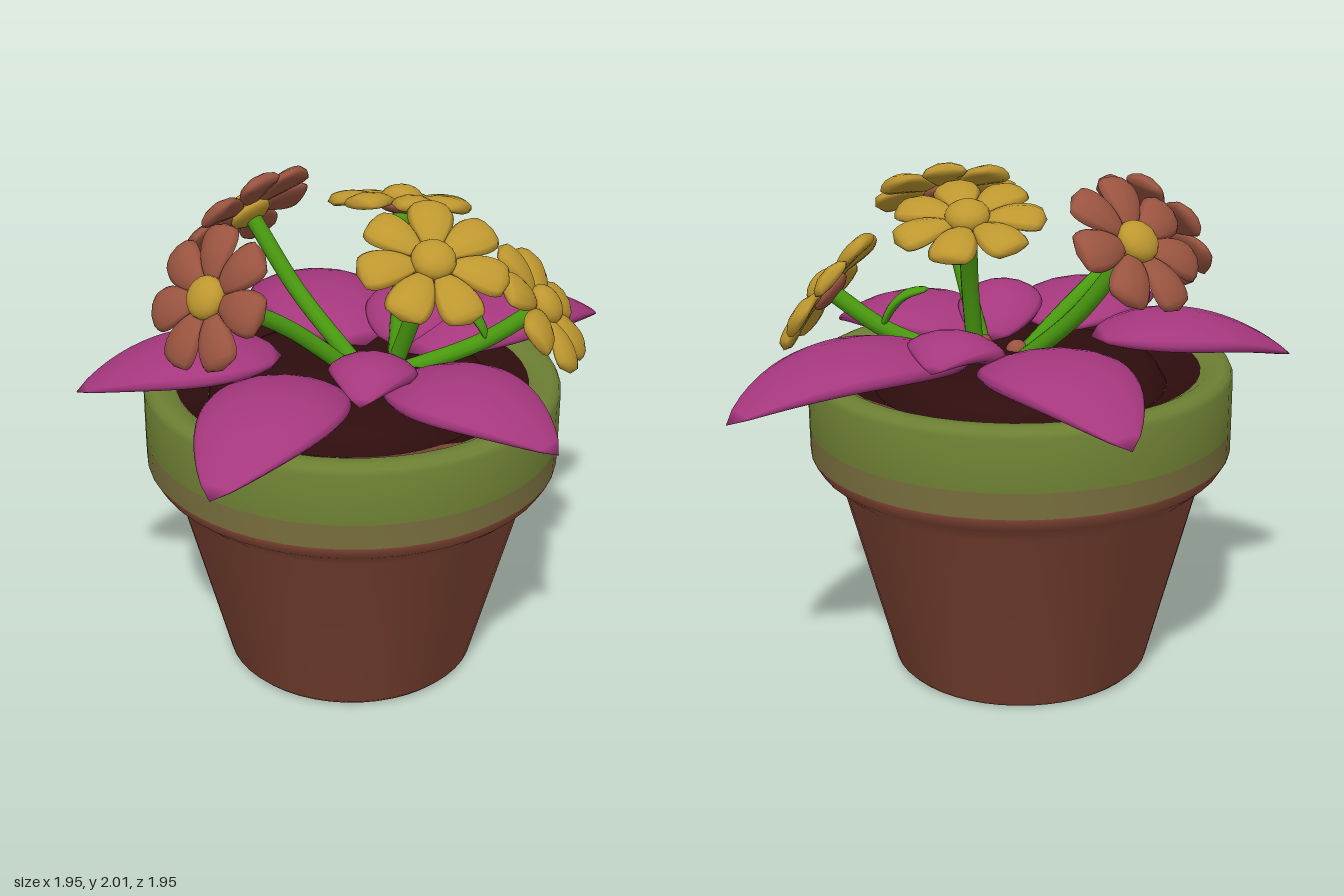
import * as THREE from 'three';
import { mergeVertices, toCreasedNormals } from 'three/addons/utils/BufferGeometryUtils.js';

const mat = (name, color) => {
  const m = new THREE.MeshStandardMaterial({ color });
  m.name = name;
  return m;
};
const V = (x, y, z) => new THREE.Vector3(x, y, z);

// Thick leaf or petal: a sphere re-shaped around a path, pointed or round by its exponents
function blade(path, halfWidth, thick, belly, p, q, droop, around = 14, along = 14) {
  const geo = new THREE.SphereGeometry(1, around, along);
  const pos = geo.attributes.position, uv = geo.attributes.uv;
  const tMax = p / (p + q), norm = tMax ** p * (1 - tMax) ** q;
  for (let i = 0; i < pos.count; i++) {
    const t = THREE.MathUtils.clamp(uv.getY(i), 0, 1), a = uv.getX(i) * Math.PI * 2;
    const w = t ** p * (1 - t) ** q / norm;
    const axis = path.getTangent(t);
    const side = axis.clone().cross(V(0, 1, 0)).normalize();
    const up = side.clone().cross(axis);
    const s = -Math.cos(a) * w, h = Math.sin(a) * w;
    const pt = path.getPoint(t)
      .addScaledVector(side, s * halfWidth)
      .addScaledVector(up, h * (h > 0 ? thick : belly) - droop * s * s);
    pos.setXYZ(i, pt.x, pt.y, pt.z);
  }
  geo.deleteAttribute('uv');
  geo.deleteAttribute('normal');
  const merged = mergeVertices(geo, 1e-4);
  merged.computeVertexNormals();
  return merged;
}

export function createModel() {
  const model = new THREE.Group();
  model.name = 'pottedFlowers';
  const clay = mat('terracotta', 0x8c4c39);
  const moss = mat('moss green', 0x6d7f33);
  const fade = mat('faded moss', 0x776d3d);
  const soil = mat('dark soil', 0x2e0d0d);
  const purple = mat('purple leaf', 0xa5377d);
  const green = mat('stem green', 0x4a9a10);
  const yellow = mat('yellow petal', 0xbe972f);
  const rust = mat('rust petal', 0x9a5440);

  const add = (parent, name, geo, material) => {
    const m = new THREE.Mesh(geo, material);
    m.name = name;
    parent.add(m);
    return m;
  };

  // Pot: turned parts sharing one axis
  const pot = new THREE.Group();
  pot.name = 'pot';
  pot.position.set(0.055, 0, -0.1);
  model.add(pot);
  const turn = (name, pts, material, start = 0, sweep = Math.PI * 2) => {
    const geo = new THREE.LatheGeometry(pts.map(([r, y]) => new THREE.Vector2(r, y)),
      Math.max(6, Math.round(48 * sweep / (Math.PI * 2))), start, sweep);
    return add(pot, name, toCreasedNormals(geo, 0.8), material);
  };
  turn('potBody', [[0, 0], [0.49, 0], [0.51, 0.02], [0.71, 0.785], [0.795, 0.86], [0.822, 0.905], [0.824, 0.915]], clay);
  turn('rimLowerBand', [[0.824, 0.915], [0.825, 1.015]], fade);
  turn('rim', [[0.825, 1.015], [0.825, 1.215], [0.815, 1.238], [0.79, 1.25], [0.74, 1.248], [0.7, 1.225]], moss);

  // Mounded soil inside a sloping inner wall, bare clay in two places
  turn('soilMound', [[0.57, 1.16], [0.53, 1.23], [0.48, 1.255], [0.3, 1.275], [0, 1.29]], soil);
  const wall = [[0.7, 1.225], [0.57, 1.16]];
  [[0, 0.15, soil], [0.15, 0.65, clay], [0.8, 1.55, soil], [2.35, 0.6, clay], [2.95, Math.PI * 2 - 2.95, soil]]
    .forEach(([a, sweep, m]) => turn(m === soil ? 'soilEdge' : 'bareWall', wall, m, a, sweep));

  // Leaves: base, arch height, tip, half width
  const leaves = [
    [[0.08, 1.28, -0.28], 1.52, [-0.48, 1.22, -0.98], 0.27],
    [[0.25, 1.28, -0.24], 1.52, [0.97, 1.22, -0.94], 0.27],
    [[-0.21, 1.33, -0.02], 1.47, [-0.98, 1.22, 0.23], 0.25],
    [[-0.03, 1.30, 0.14], 1.50, [-0.26, 1.21, 0.97], 0.265],
    [[0.24, 1.29, 0.06], 1.48, [0.91, 1.22, 0.42], 0.265],
    [[0.2, 1.29, -0.27], 1.53, [0.28, 1.36, -0.68], 0.19],
    [[0.19, 1.29, -0.02], 1.54, [0.18, 1.36, 0.45], 0.17],
  ];
  leaves.forEach(([b, arch, e, w]) => {
    const path = new THREE.QuadraticBezierCurve3(V(...b),
      V((b[0] + e[0]) / 2, arch, (b[2] + e[2]) / 2), V(...e));
    add(model, 'leaf', blade(path, w, 0.042, 0.08, 0.6, 0.82, 0.035, 16, 18), purple);
  });

  // Flowers: centre, facing direction, stem start, stem bend, petal colour, calyx colour
  const petalPath = new THREE.QuadraticBezierCurve3(V(0.045, 0, 0), V(0.17, 0.035, 0), V(0.29, -0.01, 0));
  const petalGeo = blade(petalPath, 0.088, 0.03, 0.03, 0.75, 0.32, 0.01, 10, 12);
  const headGeo = new THREE.SphereGeometry(0.085, 16, 10).scale(1, 0.65, 1);
  const calyxGeo = new THREE.SphereGeometry(0.09, 14, 8).scale(1, 0.35, 1);
  const flowers = [
    [[-0.41, 1.79, -0.36], [-0.62, 0.65, -0.42], [0.07, 1.24, -0.16], [-0.2, 1.5, -0.28], rust, yellow],
    [[-0.41, 1.69, 0.31], [-0.5, 0.5, 0.7], [0.07, 1.24, -0.1], [-0.18, 1.5, 0.08], rust, yellow],
    [[0.2, 1.86, -0.38], [0, 0.95, -0.3], [0.22, 1.22, -0.14], [0.22, 1.6, -0.26], yellow, rust],
    [[0.4, 1.84, 0.18], [0.2, 0.85, 0.48], [0.2, 1.22, -0.04], [0.31, 1.55, 0.06], yellow, rust],
    [[0.78, 1.53, -0.22], [0.79, 0.6, 0.04], [0.25, 1.25, -0.14], [0.55, 1.37, -0.2], yellow, rust],
  ];
  flowers.forEach(([c, n, start, bend, colour, calyxColour], k) => {
    const normal = V(...n).normalize(), centre = V(...c);
    const flower = new THREE.Group();
    flower.name = 'flower';
    flower.position.copy(centre);
    flower.quaternion.setFromUnitVectors(V(0, 1, 0), normal);
    model.add(flower);
    for (let i = 0; i < 7; i++) {
      add(flower, 'petal', petalGeo, colour).rotation.y = i / 7 * Math.PI * 2 + k * 0.3;
    }
    add(flower, 'flowerCentre', headGeo, yellow).position.y = 0.02;
    add(flower, 'calyx', calyxGeo, calyxColour).position.y = -0.01;
    const stem = new THREE.CatmullRomCurve3([V(...start), V(...bend),
      centre.clone().addScaledVector(normal, -0.01)]);
    add(model, 'stem', new THREE.TubeGeometry(stem, 16, 0.034, 10), green);
  });

  // Brown stem bases
  [[0.07, 1.28, -0.09], [0.22, 1.28, -0.03]].forEach((p) => {
    add(model, 'stemBase', new THREE.SphereGeometry(0.045, 12, 8), rust).position.set(...p);
  });

  // Curled side shoot
  const shoot = new THREE.CatmullRomCurve3([V(0.58, 1.38, -0.2), V(0.54, 1.46, -0.2),
    V(0.48, 1.52, -0.2), V(0.39, 1.545, -0.19)]);
  add(model, 'sideShoot', blade(shoot, 0.045, 0.018, 0.018, 0.4, 0.4, 0), green);

  return model;
}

++++++

• Work request
The response should restate the material above word for word and contain no pictures.

• Response to the exercise
import * as THREE from 'three';
import { mergeVertices, toCreasedNormals } from 'three/addons/utils/BufferGeometryUtils.js';

const mat = (name, color) => {
  const m = new THREE.MeshStandardMaterial({ color });
  m.name = name;
  return m;
};
const V = (x, y, z) => new THREE.Vector3(x, y, z);

// Thick leaf or petal: a sphere re-shaped around a path, pointed or round by its exponents
function blade(path, halfWidth, thick, belly, p, q, droop, around = 14, along = 14) {
  const geo = new THREE.SphereGeometry(1, around, along);
  const pos = geo.attributes.position, uv = geo.attributes.uv;
  const tMax = p / (p + q), norm = tMax ** p * (1 - tMax) ** q;
  for (let i = 0; i < pos.count; i++) {
    const t = THREE.MathUtils.clamp(uv.getY(i), 0, 1), a = uv.getX(i) * Math.PI * 2;
    const w = t ** p * (1 - t) ** q / norm;
    const axis = path.getTangent(t);
    const side = axis.clone().cross(V(0, 1, 0)).normalize();
    const up = side.clone().cross(axis);
    const s = -Math.cos(a) * w, h = Math.sin(a) * w;
    const pt = path.getPoint(t)
      .addScaledVector(side, s * halfWidth)
      .addScaledVector(up, h * (h > 0 ? thick : belly) - droop * s * s);
    pos.setXYZ(i, pt.x, pt.y, pt.z);
  }
  geo.deleteAttribute('uv');
  geo.deleteAttribute('normal');
  const merged = mergeVertices(geo, 1e-4);
  merged.computeVertexNormals();
  return merged;
}

export function createModel() {
  const model = new THREE.Group();
  model.name = 'pottedFlowers';
  const clay = mat('terracotta', 0x8c4c39);
  const moss = mat('moss green', 0x6d7f33);
  const fade = mat('faded moss', 0x776d3d);
  const soil = mat('dark soil', 0x2e0d0d);
  const purple = mat('purple leaf', 0xa5377d);
  const green = mat('stem green', 0x4a9a10);
  const yellow = mat('yellow petal', 0xbe972f);
  const rust = mat('rust petal', 0x9a5440);

  const add = (parent, name, geo, material) => {
    const m = new THREE.Mesh(geo, material);
    m.name = name;
    parent.add(m);
    return m;
  };

  // Pot: turned parts sharing one axis
  const pot = new THREE.Group();
  pot.name = 'pot';
  pot.position.set(0.055, 0, -0.1);
  model.add(pot);
  const turn = (name, pts, material, start = 0, sweep = Math.PI * 2) => {
    const geo = new THREE.LatheGeometry(pts.map(([r, y]) => new THREE.Vector2(r, y)),
      Math.max(6, Math.round(48 * sweep / (Math.PI * 2))), start, sweep);
    return add(pot, name, toCreasedNormals(geo, 0.8), material);
  };
  turn('potBody', [[0, 0], [0.49, 0], [0.51, 0.02], [0.71, 0.785], [0.795, 0.86], [0.822, 0.905], [0.824, 0.915]], clay);
  turn('rimLowerBand', [[0.824, 0.915], [0.825, 1.015]], fade);
  turn('rim', [[0.825, 1.015], [0.825, 1.215], [0.815, 1.238], [0.79, 1.25], [0.74, 1.248], [0.7, 1.225]], moss);

  // Mounded soil inside a sloping inner wall, bare clay in two places
  turn('soilMound', [[0.57, 1.16], [0.53, 1.23], [0.48, 1.255], [0.3, 1.275], [0, 1.29]], soil);
  const wall = [[0.7, 1.225], [0.57, 1.16]];
  [[0, 0.15, soil], [0.15, 0.65, clay], [0.8, 1.55, soil], [2.35, 0.6, clay], [2.95, Math.PI * 2 - 2.95, soil]]
    .forEach(([a, sweep, m]) => turn(m === soil ? 'soilEdge' : 'bareWall', wall, m, a, sweep));

  // Leaves: base, arch height, tip, half width
  const leaves = [
    [[0.08, 1.28, -0.28], 1.52, [-0.48, 1.22, -0.98], 0.27],
    [[0.25, 1.28, -0.24], 1.52, [0.97, 1.22, -0.94], 0.27],
    [[-0.21, 1.33, -0.02], 1.47, [-0.98, 1.22, 0.23], 0.25],
    [[-0.03, 1.30, 0.14], 1.50, [-0.26, 1.21, 0.97], 0.265],
    [[0.24, 1.29, 0.06], 1.48, [0.91, 1.22, 0.42], 0.265],
    [[0.2, 1.29, -0.27], 1.53, [0.28, 1.36, -0.68], 0.19],
    [[0.19, 1.29, -0.02], 1.54, [0.18, 1.36, 0.45], 0.17],
  ];
  leaves.forEach(([b, arch, e, w]) => {
    const path = new THREE.QuadraticBezierCurve3(V(...b),
      V((b[0] + e[0]) / 2, arch, (b[2] + e[2]) / 2), V(...e));
    add(model, 'leaf', blade(path, w, 0.042, 0.08, 0.6, 0.82, 0.035, 16, 18), purple);
  });

  // Flowers: centre, facing direction, stem start, stem bend, petal colour, calyx colour
  const petalPath = new THREE.QuadraticBezierCurve3(V(0.045, 0, 0), V(0.17, 0.035, 0), V(0.29, -0.01, 0));
  const petalGeo = blade(petalPath, 0.088, 0.03, 0.03, 0.75, 0.32, 0.01, 10, 12);
  const headGeo = new THREE.SphereGeometry(0.085, 16, 10).scale(1, 0.65, 1);
  const calyxGeo = new THREE.SphereGeometry(0.09, 14, 8).scale(1, 0.35, 1);
  const flowers = [
    [[-0.41, 1.79, -0.36], [-0.62, 0.65, -0.42], [0.07, 1.24, -0.16], [-0.2, 1.5, -0.28], rust, yellow],
    [[-0.41, 1.69, 0.31], [-0.5, 0.5, 0.7], [0.07, 1.24, -0.1], [-0.18, 1.5, 0.08], rust, yellow],
    [[0.2, 1.86, -0.38], [0, 0.95, -0.3], [0.22, 1.22, -0.14], [0.22, 1.6, -0.26], yellow, rust],
    [[0.4, 1.84, 0.18], [0.2, 0.85, 0.48], [0.2, 1.22, -0.04], [0.31, 1.55, 0.06], yellow, rust],
    [[0.78, 1.53, -0.22], [0.79, 0.6, 0.04], [0.25, 1.25, -0.14], [0.55, 1.37, -0.2], yellow, rust],
  ];
  flowers.forEach(([c, n, start, bend, colour, calyxColour], k) => {
    const normal = V(...n).normalize(), centre = V(...c);
    const flower = new THREE.Group();
    flower.name = 'flower';
    flower.position.copy(centre);
    flower.quaternion.setFromUnitVectors(V(0, 1, 0), normal);
    model.add(flower);
    for (let i = 0; i < 7; i++) {
      add(flower, 'petal', petalGeo, colour).rotation.y = i / 7 * Math.PI * 2 + k * 0.3;
    }
    add(flower, 'flowerCentre', headGeo, yellow).position.y = 0.02;
    add(flower, 'calyx', calyxGeo, calyxColour).position.y = -0.01;
    const stem = new THREE.CatmullRomCurve3([V(...start), V(...bend),
      centre.clone().addScaledVector(normal, -0.01)]);
    add(model, 'stem', new THREE.TubeGeometry(stem, 16, 0.034, 10), green);
  });

  // Brown stem bases
  [[0.07, 1.28, -0.09], [0.22, 1.28, -0.03]].forEach((p) => {
    add(model, 'stemBase', new THREE.SphereGeometry(0.045, 12, 8), rust).position.set(...p);
  });

  // Curled side shoot
  const shoot = new THREE.CatmullRomCurve3([V(0.58, 1.38, -0.2), V(0.54, 1.46, -0.2),
    V(0.48, 1.52, -0.2), V(0.39, 1.545, -0.19)]);
  add(model, 'sideShoot', blade(shoot, 0.045, 0.018, 0.018, 0.4, 0.4, 0), green);

  return model;
}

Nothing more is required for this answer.